How many amateur companies could find four ladies with the talent of Anna Quick, Phoebe Hine, Sophie Lane and Emma Parker? What performance they gave! Guy Steddon described the play as “Not an easy undertaking” for the four actors. As understatements go this must be one of the classics. His excellent direction ensured constant movement about the stage area with never a pause for breath.
It is impossible to comment on the individual performances as they were all of equal merit. The four soliloquies were brilliantly delivered each with exactly the right pace and emotion. The heated exchange between Mel and Carol was very real and almost a disappointment when it failed to develop into something physical. Nicky’s birthday party scene was also very slick with Sophie’s drunken, lung-busting distress being quite memorable.
The setting was ideal in its simplicity with perfectly timed and subtle lighting to move from one sequence to the next.
Kittiehawk & The Jets provided an enjoyable introduction and closing to the evening with a more extended interval performance missed by those of us who chose to seek refreshment. Pity – that was our loss.
This was an admirable performance of a very demanding play. The language and frankness of the dialogue was, no doubt, not to the taste of all in the audience but this cast succeeded in making it perfectly natural for their characters. The Shakers’ customers were certainly an odd assortment. One can only wonder what those who were less odd thought of the staff.
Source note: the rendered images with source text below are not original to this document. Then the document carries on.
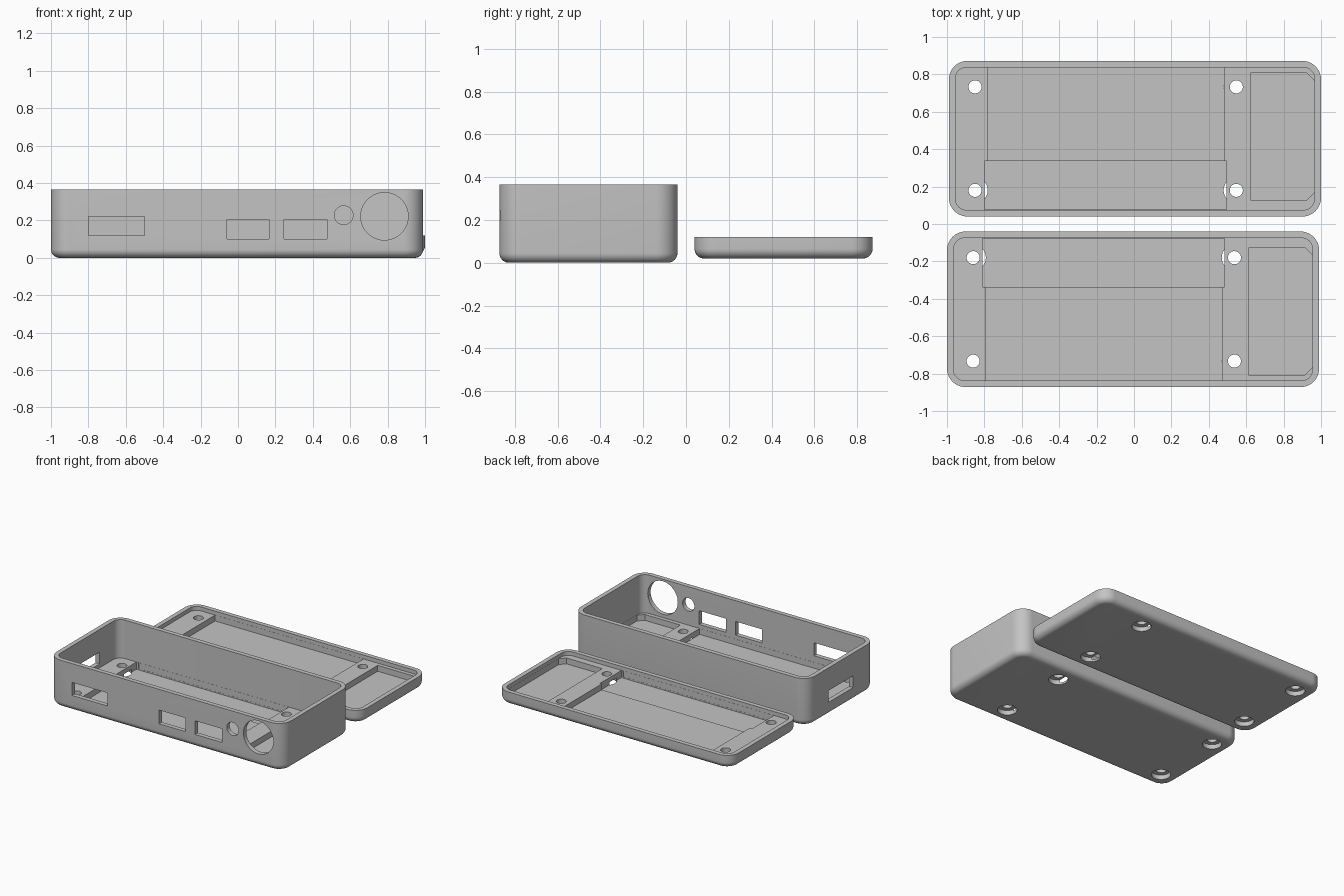
import bpy, bmesh
from math import cos, sin, pi

if "Cube" in bpy.data.objects:
    bpy.data.objects.remove(bpy.data.objects["Cube"])

grey = bpy.data.materials.new("plain grey")
grey.use_nodes = True
grey.diffuse_color = (0.55, 0.55, 0.55, 1)
grey.node_tree.nodes["Principled BSDF"].inputs["Base Color"].default_value = (0.55, 0.55, 0.55, 1)


def rounded_rect(x0, x1, y0, y1, r, seg=10):
    corners = [(x1 - r, y1 - r), (x0 + r, y1 - r), (x0 + r, y0 + r), (x1 - r, y0 + r)]
    return [(cx + r * cos(a), cy + r * sin(a))
            for q, (cx, cy) in enumerate(corners)
            for a in [(q + i / seg) * pi / 2 for i in range(seg + 1)]]


def rect(x0, x1, y0, y1):
    return [(x0, y0), (x1, y0), (x1, y1), (x0, y1)]


def circle(x, y, r, n=32):
    return [(x + r * cos(2 * pi * i / n), y + r * sin(2 * pi * i / n)) for i in range(n)]


def loft(name, rings):
    """Solid through equal-length rings of 3D points, capped at both ends."""
    bm = bmesh.new()
    loops = [[bm.verts.new(p) for p in ring] for ring in rings]
    for a, b in zip(loops, loops[1:]):
        for i in range(len(a)):
            j = (i + 1) % len(a)
            bm.faces.new((a[i], a[j], b[j], b[i]))
    bm.faces.new(loops[0])
    bm.faces.new(loops[-1])
    bmesh.ops.recalc_face_normals(bm, faces=bm.faces)
    mesh = bpy.data.meshes.new(name)
    bm.to_mesh(mesh)
    bm.free()
    mesh.materials.append(grey)
    ob = bpy.data.objects.new(name, mesh)
    bpy.context.collection.objects.link(ob)
    return ob


def cut(target, rings):
    cutter = loft("cutter", rings)
    cutter.hide_render = True
    mod = target.modifiers.new("cut", "BOOLEAN")
    mod.operation, mod.solver, mod.object = "DIFFERENCE", "EXACT", cutter
    deps = bpy.context.evaluated_depsgraph_get()
    target.data = bpy.data.meshes.new_from_object(target.evaluated_get(deps))
    target.modifiers.clear()
    bpy.data.objects.remove(cutter)


def half_shell(name, side, dx, z0, height):
    """One tray of the case; side is -1 for the base and 1 for the lid."""
    x0, x1, y0, y1 = -1 + dx, 0.99 + dx, 0.04, 0.872

    def ring(points, z):
        return [(x, side * y, z0 + z) for x, y in points]

    # Outer body with a rounded lower edge
    round_r, rings = 0.045, []
    for i in range(9):
        a = i / 8 * pi / 2
        inset = round_r * (1 - sin(a))
        rings.append(ring(rounded_rect(x0 + inset, x1 - inset, y0 + inset, y1 - inset,
                                       0.1 - inset), round_r * (1 - cos(a))))
    rings.append(ring(rounded_rect(x0, x1, y0, y1, 0.1), height))
    body = loft(name, rings)

    def pocket(points, bottom, top):
        cut(body, [ring(points, bottom), ring(points, top)])

    # Main cavity down to the screw ledges, then the lower pockets
    ledge, floor, inner = 0.07, 0.025, 0.035
    pocket(rounded_rect(x0 + inner, x1 - inner, y0 + inner, y1 - inner, 0.06),
           ledge, height + 0.1)
    pocket(rect(-0.79 + dx, 0.47 + dx, 0.076, 0.836), floor, ledge + 0.01)
    pocket(rect(-0.81 + dx, 0.485 + dx, 0.077, 0.337), floor - 0.01, ledge + 0.005)
    c, xa, xb, ya, yb = 0.04, 0.612 + dx, 0.954 + dx, 0.128, 0.807
    pocket([(xa, ya), (xb - c, ya), (xb, ya + c), (xb, yb - c), (xb - c, yb), (xa, yb)],
           floor, ledge + 0.01)

    # Counterbored screw holes
    for x in (-0.86 + dx, 0.537 + dx):
        for y in (0.18, 0.733):
            pocket(circle(x, y, 0.035), -0.1, ledge + 0.02)
            pocket(circle(x, y, 0.068), -0.1, 0.035)
    return body


base = half_shell("case_base", -1, 0, 0, 0.365)
lid = half_shell("case_lid", 1, 0.01, 0.02, 0.1)

# Port openings through the front wall
ports = [rect(-0.8, -0.5, 0.12, 0.22), rect(-0.06, 0.165, 0.1, 0.205),
         rect(0.245, 0.475, 0.1, 0.205), circle(0.565, 0.228, 0.05),
         circle(0.783, 0.222, 0.127, 48)]
for outline in ports:
    cut(base, [[(x, y, z) for x, z in outline] for y in (-0.95, -0.8)])

# Port opening through the end wall
cut(base, [[(x, y, z) for y, z in rect(-0.6, -0.3, 0.1, 0.19)] for x in (-1.1, -0.9)])

for ob in bpy.context.view_layer.objects:
    ob.select_set(ob in (base, lid))
bpy.context.view_layer.objects.active = base
bpy.ops.object.shade_smooth_by_angle(angle=pi / 6)
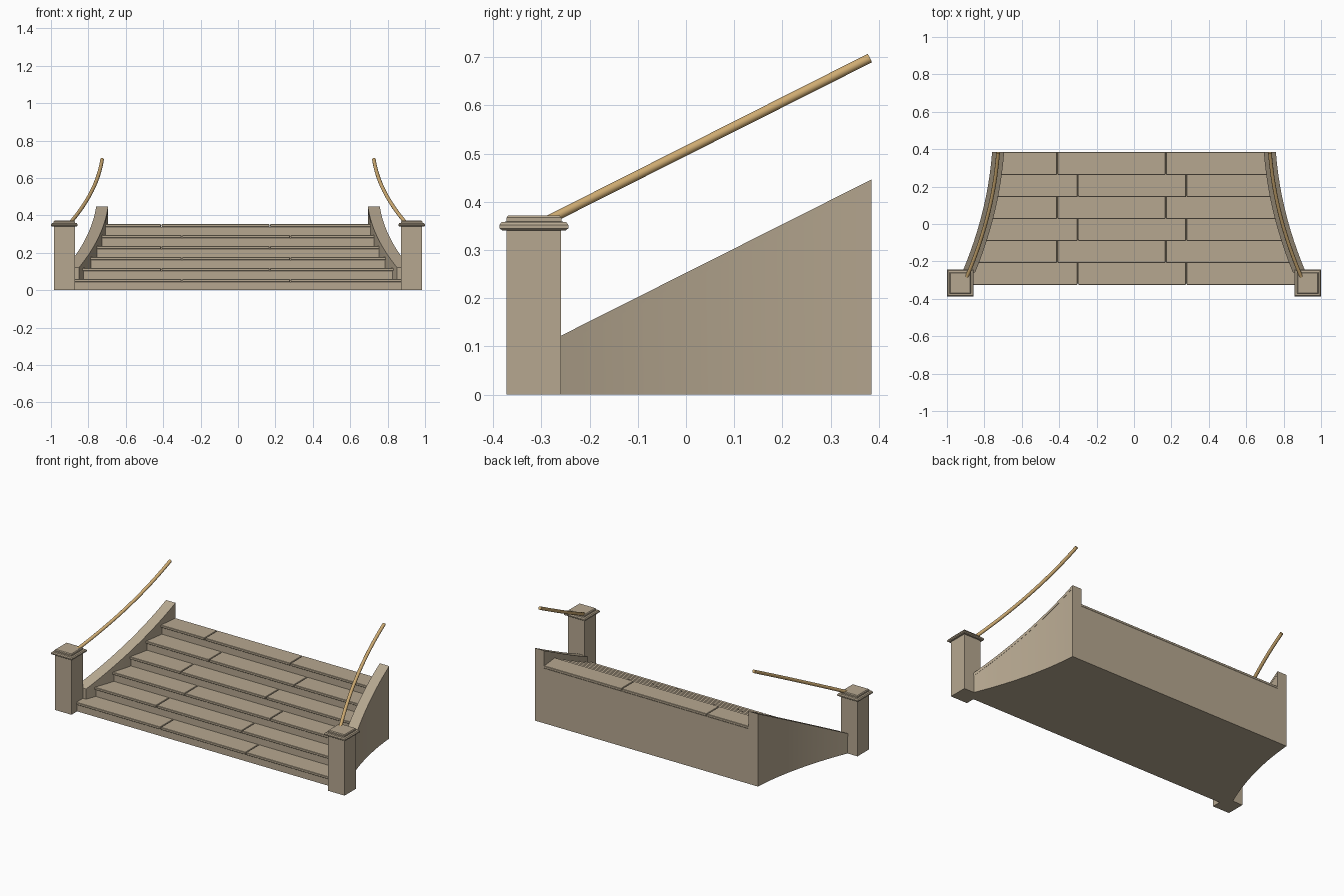
import bpy, bmesh, math
from mathutils import Vector

cube = bpy.data.objects.get("Cube")
if cube:
    bpy.data.objects.remove(cube, do_unlink=True)


def material(name, rgb):
    m = bpy.data.materials.new(name)
    m.use_nodes = True
    m.diffuse_color = (*rgb, 1)
    m.node_tree.nodes["Principled BSDF"].inputs["Base Color"].default_value = (*rgb, 1)
    return m


STONE = material("warm stone", (0.47, 0.39, 0.28))
WOOD = material("golden wood", (0.62, 0.41, 0.17))

BACK, FRONT = 0.385, -0.26      # ends of the flank walls
POST_X, POST_Y = 0.9285, -0.3155
STEPS, RISE, NOSE = 6, 0.0588, 0.015
STEP_FRONT, GOING = -0.325, 0.1175


def flare(y):
    """Plan curve of the flanks: distance from the centre line at depth y."""
    t = (0.38 - y) / 0.66
    return 0.727 + 0.05 * t + 0.116 * t * t


def spread(y):
    """Widening of a section across x, so the wall keeps its thickness."""
    slope = (flare(y + 0.001) - flare(y - 0.001)) / 0.002
    return math.hypot(1, slope)


def span(a, b, n):
    return [a + (b - a) * i / n for i in range(n + 1)]


def skin(bm, loops):
    """Join equal loops of points into a closed solid."""
    rings = [[bm.verts.new(p) for p in loop] for loop in loops]
    n = len(rings[0])
    for a, b in zip(rings, rings[1:]):
        for i in range(n):
            j = (i + 1) % n
            bm.faces.new((a[i], a[j], b[j], b[i]))
    bm.faces.new(rings[0][::-1])
    bm.faces.new(rings[-1])


def finish(name, bm, mat, bevel=0, smooth=False):
    bmesh.ops.recalc_face_normals(bm, faces=bm.faces[:])
    me = bpy.data.meshes.new(name)
    bm.to_mesh(me)
    bm.free()
    me.materials.append(mat)
    ob = bpy.data.objects.new(name, me)
    bpy.context.collection.objects.link(ob)
    if bevel:
        mod = ob.modifiers.new("soft edges", 'BEVEL')
        mod.width, mod.segments = bevel, 1
    if smooth:
        bpy.ops.object.select_all(action='DESELECT')
        ob.select_set(True)
        bpy.context.view_layer.objects.active = ob
        bpy.ops.object.shade_smooth_by_angle(angle=math.radians(40))
    return ob


def slab(bm, y0, y1, z0, z1, left=None, right=None):
    """Flat stone; a side without a given x follows the flank curve."""
    ys = span(y0, y1, 4)
    plan = [(-flare(y) if left is None else left, y) for y in ys]
    plan += [(flare(y) if right is None else right, y) for y in reversed(ys)]
    skin(bm, [[(x, y, z) for x, y in plan] for z in (z0, z1)])


# Staircase core and jointed treads
core = bmesh.new()
for i in range(STEPS):
    y0 = STEP_FRONT + i * GOING
    y1 = BACK if i == STEPS - 1 else y0 + GOING
    top = (i + 1) * RISE
    inset = 0.0 if i == STEPS - 1 else 0.01
    slab(core, y0 + 0.008, y1 + inset, 0, top - NOSE)
    treads = bmesh.new()
    joints = (-0.30, 0.28) if i % 2 == 0 else (-0.41, 0.17)
    edges = [None, *joints, None]
    for a, b in zip(edges, edges[1:]):
        slab(treads, y0, y1 + inset, top - NOSE, top,
             None if a is None else a + 0.002,
             None if b is None else b - 0.002)
    finish(f"tread_{i + 1}", treads, STONE, bevel=0.002)
finish("step_core", core, STONE)


def wall_top(y):
    return 0.122 + (y - FRONT) * 0.503


def square(cx, cy, half, z):
    return [(cx + sx * half, cy + sy * half, z)
            for sx, sy in ((-1, -1), (1, -1), (1, 1), (-1, 1))]


CAP = [(0.066, 0.341), (0.0715, 0.345), (0.0715, 0.352), (0.067, 0.358),
       (0.057, 0.359), (0.057, 0.367), (0.053, 0.372)]

for side, label in ((1, "left"), (-1, "right")):
    # Curved flank wall with its sloping coping
    for part, half, low in (("flank_wall", 0.031, None), ("coping", 0.032, 0.018)):
        bm = bmesh.new()
        loops = []
        for y in span(FRONT, BACK, 24):
            c, h, top = flare(y), half * spread(y), wall_top(y)
            bottom = 0 if low is None else top - low
            if low is None:
                top -= 0.018
            loops.append([(side * (c - h), y, bottom), (side * (c + h), y, bottom),
                          (side * (c + h), y, top), (side * (c - h), y, top)])
        skin(bm, loops)
        finish(f"{label}_{part}", bm, STONE, smooth=True)

    # Newel post and moulded cap
    bm = bmesh.new()
    skin(bm, [square(side * POST_X, POST_Y, 0.0565, z) for z in (0, 0.342)])
    finish(f"{label}_post", bm, STONE)
    bm = bmesh.new()
    skin(bm, [square(side * POST_X, POST_Y, h, z) for h, z in CAP])
    finish(f"{label}_post_cap", bm, STONE)

    # Round handrail rising from the cap along the flank curve
    path = [Vector((side * flare(y), y, 0.506 + 0.504 * y))
            for y in span(-0.283, 0.381, 24)]
    bm = bmesh.new()
    rings = []
    for k, p in enumerate(path):
        along = (path[min(k + 1, 24)] - path[max(k - 1, 0)]).normalized()
        u = along.cross(Vector((0, 0, 1))).normalized()
        v = u.cross(along)
        rings.append([p + 0.0098 * (u * math.cos(a) + v * math.sin(a))
                      for a in span(0, math.tau, 16)[:-1]])
    skin(bm, rings)
    finish(f"{label}_handrail", bm, WOOD, smooth=True)
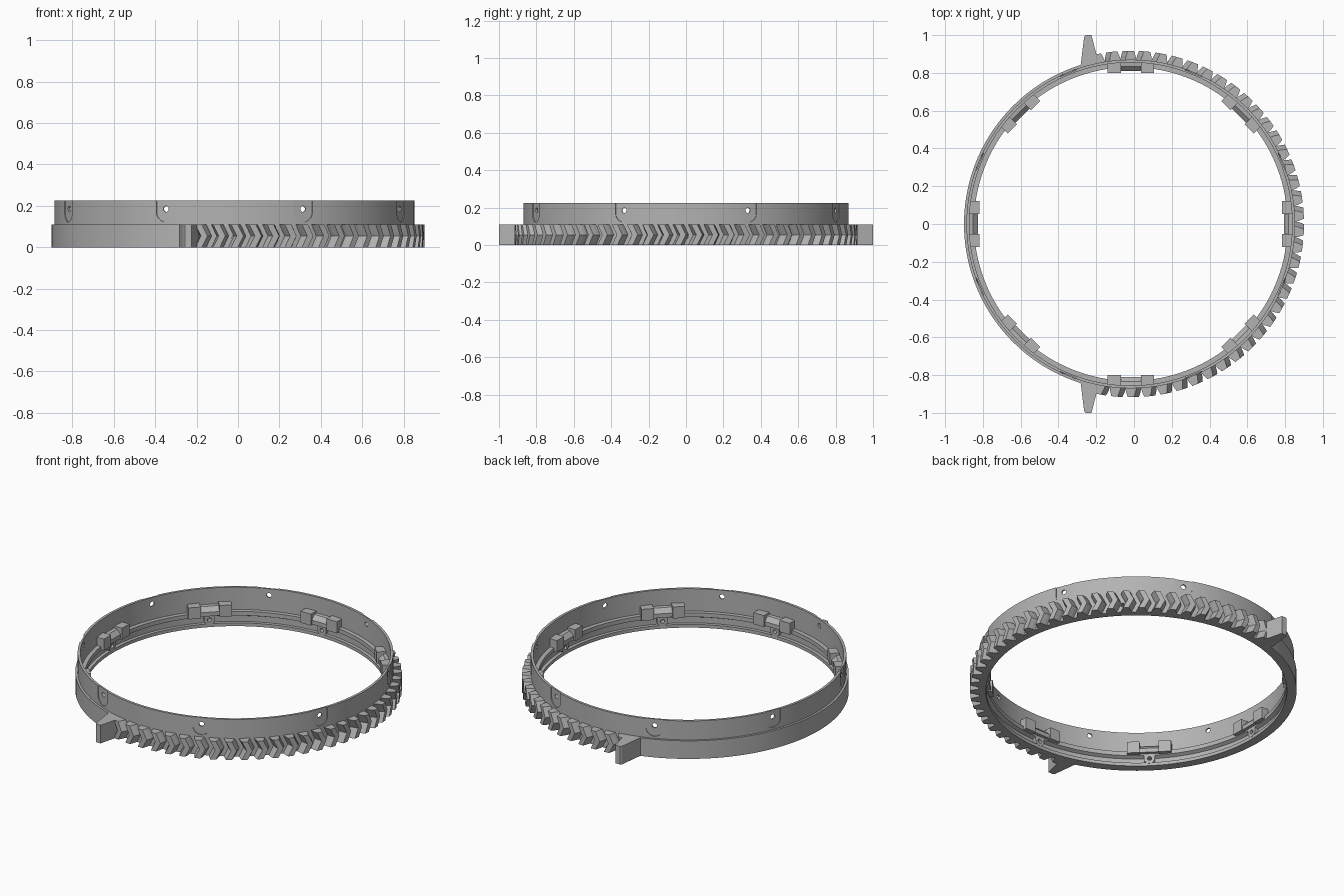
import bpy, bmesh
from math import sin, cos, pi, radians
from mathutils import Matrix, Vector

if "Cube" in bpy.data.objects:
    bpy.data.objects.remove(bpy.data.objects["Cube"], do_unlink=True)

CX = -0.017            # ring axis
BASE_H, TOP_H = 0.11, 0.225
WALL, INNER, BAND, TIP = 0.87, 0.855, 0.883, 0.917

grey = bpy.data.materials.new("plain grey")
grey.use_nodes = True
grey.diffuse_color = (0.45, 0.45, 0.45, 1)
grey.node_tree.nodes["Principled BSDF"].inputs["Base Color"].default_value = (0.45, 0.45, 0.45, 1)


def loft(bm, sections, closed=False):
    """Skin a list of equal-length point loops; cap the ends unless closed."""
    rows = [[bm.verts.new(p) for p in s] for s in sections]
    n = len(rows[0])
    for i in range(len(rows) if closed else len(rows) - 1):
        a, b = rows[i], rows[(i + 1) % len(rows)]
        for j in range(n):
            k = (j + 1) % n
            bm.faces.new((a[j], a[k], b[k], b[j]))
    if not closed:
        bm.faces.new(rows[0])
        bm.faces.new(rows[-1])


def finish(bm, name, smooth=False):
    bmesh.ops.recalc_face_normals(bm, faces=bm.faces)
    me = bpy.data.meshes.new(name)
    bm.to_mesh(me)
    bm.free()
    me.materials.append(grey)
    ob = bpy.data.objects.new(name, me)
    ob.location.x = CX
    bpy.context.collection.objects.link(ob)
    if smooth:
        shade(ob)
    return ob


def select(ob):
    bpy.ops.object.select_all(action='DESELECT')
    ob.select_set(True)
    bpy.context.view_layer.objects.active = ob


def shade(ob):
    select(ob)
    bpy.ops.object.shade_smooth_by_angle(angle=radians(30))


def lathe(name, profile, start=0, end=360, steps=160):
    full = end - start == 360
    bm = bmesh.new()
    angles = [radians(start + (end - start) * i / steps) for i in range(steps if full else steps + 1)]
    loft(bm, [[(r * cos(a), r * sin(a), z) for r, z in profile] for a in angles], full)
    return finish(bm, name, True)


def place(bm, angle, outline, r0, r1):
    """Extrude a (tangent, z) outline radially from r0 to r1 at an angle."""
    turn = Matrix.Rotation(radians(angle), 3, 'Z')
    loft(bm, [[turn @ Vector((r, t, z)) for t, z in outline] for r in (r0, r1)])


def circle(z, r, n=20):
    return [(r * cos(2 * pi * i / n), z + r * sin(2 * pi * i / n)) for i in range(n)]


def u_shape(z, r, top, n=16):
    arc = [(r * cos(pi + pi * i / n), z + r * sin(pi + pi * i / n)) for i in range(n + 1)]
    return arc + [(r, top), (-r, top)]


def box(t0, t1, z0, z1):
    return [(t0, z0), (t1, z0), (t1, z1), (t0, z1)]


def cut(ob, cutter):
    mod = ob.modifiers.new("cut", 'BOOLEAN')
    mod.object, mod.operation, mod.solver = cutter, 'DIFFERENCE', 'EXACT'
    select(ob)
    bpy.ops.object.modifier_apply(modifier=mod.name)


# Main ring: thin upper wall, inner ledge, groove and bottom lip
ring = lathe("main_ring", [(WALL, 0), (WALL, TOP_H), (INNER, TOP_H), (INNER, 0.09), (0.83, 0.09),
                           (0.83, 0.065), (0.85, 0.055), (0.85, 0.02), (0.83, 0.02), (0.83, 0)])

# Thick plain band on the side without teeth
lathe("plain_band", [(0.86, 0), (BAND, 0), (BAND, BASE_H), (0.86, BASE_H)], 104.5, 255.5, 70)

# Small tabs under the clips
bm = bmesh.new()
for k in range(8):
    place(bm, k * 45, u_shape(0.045, 0.03, 0.08), 0.828, 0.856)
tabs = finish(bm, "hole_tabs")

# Screw recesses and holes
cutters = []
bm = bmesh.new()
for k in range(8):
    place(bm, k * 45 + 22.5, u_shape(0.17, 0.048, TOP_H + 0.05), 0.864, 0.95)
cutters.append(finish(bm, "recess_cutter"))
bm = bmesh.new()
for k in range(8):
    place(bm, k * 45 + 22.5, circle(0.185, 0.014), 0.8, 0.95)
    place(bm, k * 45, circle(0.045, 0.012), 0.78, 0.95)
cutters.append(finish(bm, "hole_cutter"))
for c in cutters:
    cut(ring, c)
cut(tabs, cutters[1])
for c in cutters:
    bpy.data.objects.remove(c, do_unlink=True)
shade(ring)
shade(tabs)

# Inner clips: two blocks joined by a sloped bar
bm = bmesh.new()
for k in range(8):
    for s in (-1, 1):
        place(bm, k * 45, box(s * 0.053, s * 0.122, 0.07, 0.14), 0.80, 0.86)
    turn = Matrix.Rotation(radians(k * 45), 3, 'Z')
    section = [(0.81, 0.075), (0.86, 0.075), (0.86, 0.128), (0.835, 0.125), (0.81, 0.1)]
    loft(bm, [[turn @ Vector((r, t, z)) for r, z in section] for t in (-0.055, 0.055)])
finish(bm, "inner_clips")

# Herringbone teeth
PITCH = 360 / 66
SKEW = 0.03
half = [(0.86, 0.031), (0.89, 0.025), (TIP, 0.016)]
shape = [(r, -w) for r, w in half] + [(r, w) for r, w in reversed(half)]
bm = bmesh.new()
for i in range(-19, 19):
    sections = []
    for z, skew in ((0, 0), (BASE_H / 2, SKEW), (BASE_H, 0)):
        turn = Matrix.Rotation(radians((i + 0.5) * PITCH) + skew, 3, 'Z')
        sections.append([turn @ Vector((r, t, z)) for r, t in shape])
    loft(bm, sections)
finish(bm, "gear_teeth")

# End stops, mirrored front to back
stop = [(-0.268, 0.82), (-0.247, 0.99), (-0.24, 1.0), (-0.208, 1.0), (-0.19, 0.93), (-0.17, 0.85)]
for s, name in ((-1, "front_stop"), (1, "back_stop")):
    bm = bmesh.new()
    loft(bm, [[(x, s * y, z) for x, y in stop] for z in (0, BASE_H)])
    finish(bm, name)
As an afterthought – mine is a pint of Harveys Best Bitter. Thank you!